Directions for this task
For each line of the listing below that contains the string "grey", copy the line.

Data in this exercise
··········

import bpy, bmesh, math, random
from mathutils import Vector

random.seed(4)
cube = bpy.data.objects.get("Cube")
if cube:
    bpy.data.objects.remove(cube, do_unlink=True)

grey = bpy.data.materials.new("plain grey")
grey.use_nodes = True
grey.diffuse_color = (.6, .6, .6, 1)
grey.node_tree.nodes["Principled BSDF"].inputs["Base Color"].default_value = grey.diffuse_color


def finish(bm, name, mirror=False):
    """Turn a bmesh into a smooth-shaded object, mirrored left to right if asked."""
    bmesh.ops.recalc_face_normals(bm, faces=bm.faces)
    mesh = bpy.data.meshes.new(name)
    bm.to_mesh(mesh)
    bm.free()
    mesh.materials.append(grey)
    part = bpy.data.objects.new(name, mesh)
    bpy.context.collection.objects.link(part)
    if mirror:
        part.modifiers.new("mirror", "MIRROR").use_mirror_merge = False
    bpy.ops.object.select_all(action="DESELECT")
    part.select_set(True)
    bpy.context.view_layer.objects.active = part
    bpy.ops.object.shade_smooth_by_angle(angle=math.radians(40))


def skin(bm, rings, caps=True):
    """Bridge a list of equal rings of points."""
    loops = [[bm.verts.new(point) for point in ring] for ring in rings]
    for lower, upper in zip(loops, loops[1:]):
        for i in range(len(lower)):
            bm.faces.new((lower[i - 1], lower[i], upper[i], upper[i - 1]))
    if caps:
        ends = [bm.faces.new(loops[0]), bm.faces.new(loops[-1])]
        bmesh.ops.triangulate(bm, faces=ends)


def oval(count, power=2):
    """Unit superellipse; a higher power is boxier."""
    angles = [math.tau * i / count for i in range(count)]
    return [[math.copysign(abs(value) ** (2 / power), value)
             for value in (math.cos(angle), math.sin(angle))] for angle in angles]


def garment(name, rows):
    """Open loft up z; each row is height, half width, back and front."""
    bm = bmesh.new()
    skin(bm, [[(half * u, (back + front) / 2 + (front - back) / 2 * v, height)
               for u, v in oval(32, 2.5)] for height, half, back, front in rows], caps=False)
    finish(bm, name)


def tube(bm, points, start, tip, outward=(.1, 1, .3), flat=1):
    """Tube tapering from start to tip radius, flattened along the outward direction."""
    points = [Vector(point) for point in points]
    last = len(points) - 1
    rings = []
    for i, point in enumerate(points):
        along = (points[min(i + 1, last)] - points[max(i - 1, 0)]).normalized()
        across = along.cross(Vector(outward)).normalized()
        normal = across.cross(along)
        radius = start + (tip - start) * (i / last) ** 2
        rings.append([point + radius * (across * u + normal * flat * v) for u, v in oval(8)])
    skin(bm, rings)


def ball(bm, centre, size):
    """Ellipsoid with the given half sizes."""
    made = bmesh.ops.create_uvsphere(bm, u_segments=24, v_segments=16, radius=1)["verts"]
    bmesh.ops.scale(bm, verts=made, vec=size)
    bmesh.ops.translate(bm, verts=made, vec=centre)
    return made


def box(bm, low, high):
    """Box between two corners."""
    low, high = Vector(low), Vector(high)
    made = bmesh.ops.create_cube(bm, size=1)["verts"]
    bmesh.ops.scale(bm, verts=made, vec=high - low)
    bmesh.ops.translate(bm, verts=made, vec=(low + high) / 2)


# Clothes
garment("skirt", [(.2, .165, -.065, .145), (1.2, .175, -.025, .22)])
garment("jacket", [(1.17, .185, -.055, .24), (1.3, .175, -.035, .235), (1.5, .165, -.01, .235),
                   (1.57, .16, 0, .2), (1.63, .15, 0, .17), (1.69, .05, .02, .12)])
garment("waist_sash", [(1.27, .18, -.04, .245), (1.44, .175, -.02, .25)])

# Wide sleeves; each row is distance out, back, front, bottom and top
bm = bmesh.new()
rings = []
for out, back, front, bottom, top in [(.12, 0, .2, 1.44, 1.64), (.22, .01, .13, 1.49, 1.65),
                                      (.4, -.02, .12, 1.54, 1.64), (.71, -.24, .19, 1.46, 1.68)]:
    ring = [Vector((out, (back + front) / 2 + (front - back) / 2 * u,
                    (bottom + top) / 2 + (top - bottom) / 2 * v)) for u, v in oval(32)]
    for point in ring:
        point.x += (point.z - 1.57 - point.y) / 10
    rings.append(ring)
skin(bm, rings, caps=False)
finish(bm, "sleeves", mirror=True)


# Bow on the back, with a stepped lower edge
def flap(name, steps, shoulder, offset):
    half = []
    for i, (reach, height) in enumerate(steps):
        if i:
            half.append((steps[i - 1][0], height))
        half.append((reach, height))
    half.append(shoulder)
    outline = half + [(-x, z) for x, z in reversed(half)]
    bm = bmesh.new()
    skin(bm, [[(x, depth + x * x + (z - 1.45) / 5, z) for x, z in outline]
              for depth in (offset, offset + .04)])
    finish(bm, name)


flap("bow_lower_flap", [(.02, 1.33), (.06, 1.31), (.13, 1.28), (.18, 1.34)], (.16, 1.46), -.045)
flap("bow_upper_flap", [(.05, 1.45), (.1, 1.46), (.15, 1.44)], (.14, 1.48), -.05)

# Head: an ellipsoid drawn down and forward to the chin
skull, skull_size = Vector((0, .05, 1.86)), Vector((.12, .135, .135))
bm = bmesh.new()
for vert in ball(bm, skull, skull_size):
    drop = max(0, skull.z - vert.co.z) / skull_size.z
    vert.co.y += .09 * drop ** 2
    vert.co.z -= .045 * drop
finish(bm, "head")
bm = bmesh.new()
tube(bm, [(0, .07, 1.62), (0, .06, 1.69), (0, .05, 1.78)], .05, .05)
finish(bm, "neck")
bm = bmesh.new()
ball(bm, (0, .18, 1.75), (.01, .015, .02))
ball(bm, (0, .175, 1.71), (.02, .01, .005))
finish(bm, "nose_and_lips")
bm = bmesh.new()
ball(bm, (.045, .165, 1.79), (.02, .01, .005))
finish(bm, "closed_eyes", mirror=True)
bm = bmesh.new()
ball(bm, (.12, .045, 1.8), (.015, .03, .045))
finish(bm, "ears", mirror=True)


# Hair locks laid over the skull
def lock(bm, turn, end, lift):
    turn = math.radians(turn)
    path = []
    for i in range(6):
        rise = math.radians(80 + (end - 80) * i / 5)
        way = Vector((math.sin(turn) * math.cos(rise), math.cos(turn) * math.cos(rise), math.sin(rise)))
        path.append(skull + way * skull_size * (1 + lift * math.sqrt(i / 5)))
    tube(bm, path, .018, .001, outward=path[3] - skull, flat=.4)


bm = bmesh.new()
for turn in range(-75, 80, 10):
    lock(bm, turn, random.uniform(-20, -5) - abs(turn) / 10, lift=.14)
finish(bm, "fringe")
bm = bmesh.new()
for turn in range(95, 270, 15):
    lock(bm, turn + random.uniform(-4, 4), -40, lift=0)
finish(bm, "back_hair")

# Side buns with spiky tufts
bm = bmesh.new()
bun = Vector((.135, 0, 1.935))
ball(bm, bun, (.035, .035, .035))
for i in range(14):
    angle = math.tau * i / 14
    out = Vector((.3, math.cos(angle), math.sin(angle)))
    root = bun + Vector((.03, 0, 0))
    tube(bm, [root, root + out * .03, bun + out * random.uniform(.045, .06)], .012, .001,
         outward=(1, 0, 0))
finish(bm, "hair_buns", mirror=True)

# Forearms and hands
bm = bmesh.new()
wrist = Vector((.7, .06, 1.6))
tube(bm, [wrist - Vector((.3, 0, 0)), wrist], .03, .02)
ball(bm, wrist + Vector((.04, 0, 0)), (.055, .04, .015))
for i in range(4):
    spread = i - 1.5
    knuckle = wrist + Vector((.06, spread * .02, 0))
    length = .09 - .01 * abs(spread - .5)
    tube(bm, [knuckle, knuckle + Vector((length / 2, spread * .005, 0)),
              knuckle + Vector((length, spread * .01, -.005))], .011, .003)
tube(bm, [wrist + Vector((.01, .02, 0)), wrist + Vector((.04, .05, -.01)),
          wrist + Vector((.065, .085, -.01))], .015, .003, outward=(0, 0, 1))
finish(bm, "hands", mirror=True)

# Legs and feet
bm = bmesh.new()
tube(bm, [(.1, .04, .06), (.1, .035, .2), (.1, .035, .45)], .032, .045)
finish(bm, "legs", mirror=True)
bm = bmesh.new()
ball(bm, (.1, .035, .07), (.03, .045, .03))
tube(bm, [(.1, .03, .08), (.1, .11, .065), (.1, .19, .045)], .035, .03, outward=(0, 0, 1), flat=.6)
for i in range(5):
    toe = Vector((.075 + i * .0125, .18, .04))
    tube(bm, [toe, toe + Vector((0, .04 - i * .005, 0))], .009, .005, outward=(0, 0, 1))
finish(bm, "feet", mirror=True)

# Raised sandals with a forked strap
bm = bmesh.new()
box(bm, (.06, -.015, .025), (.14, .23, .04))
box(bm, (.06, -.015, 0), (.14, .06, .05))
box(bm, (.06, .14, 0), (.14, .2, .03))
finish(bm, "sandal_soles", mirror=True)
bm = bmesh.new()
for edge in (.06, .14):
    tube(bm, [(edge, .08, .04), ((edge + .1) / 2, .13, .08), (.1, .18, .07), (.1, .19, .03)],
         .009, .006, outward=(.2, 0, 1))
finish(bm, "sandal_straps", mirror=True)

··········

Reply to the exercise
grey = bpy.data.materials.new("plain grey")
grey.use_nodes = True
grey.diffuse_color = (.6, .6, .6, 1)
grey.node_tree.nodes["Principled BSDF"].inputs["Base Color"].default_value = grey.diffuse_color
    mesh.materials.append(grey)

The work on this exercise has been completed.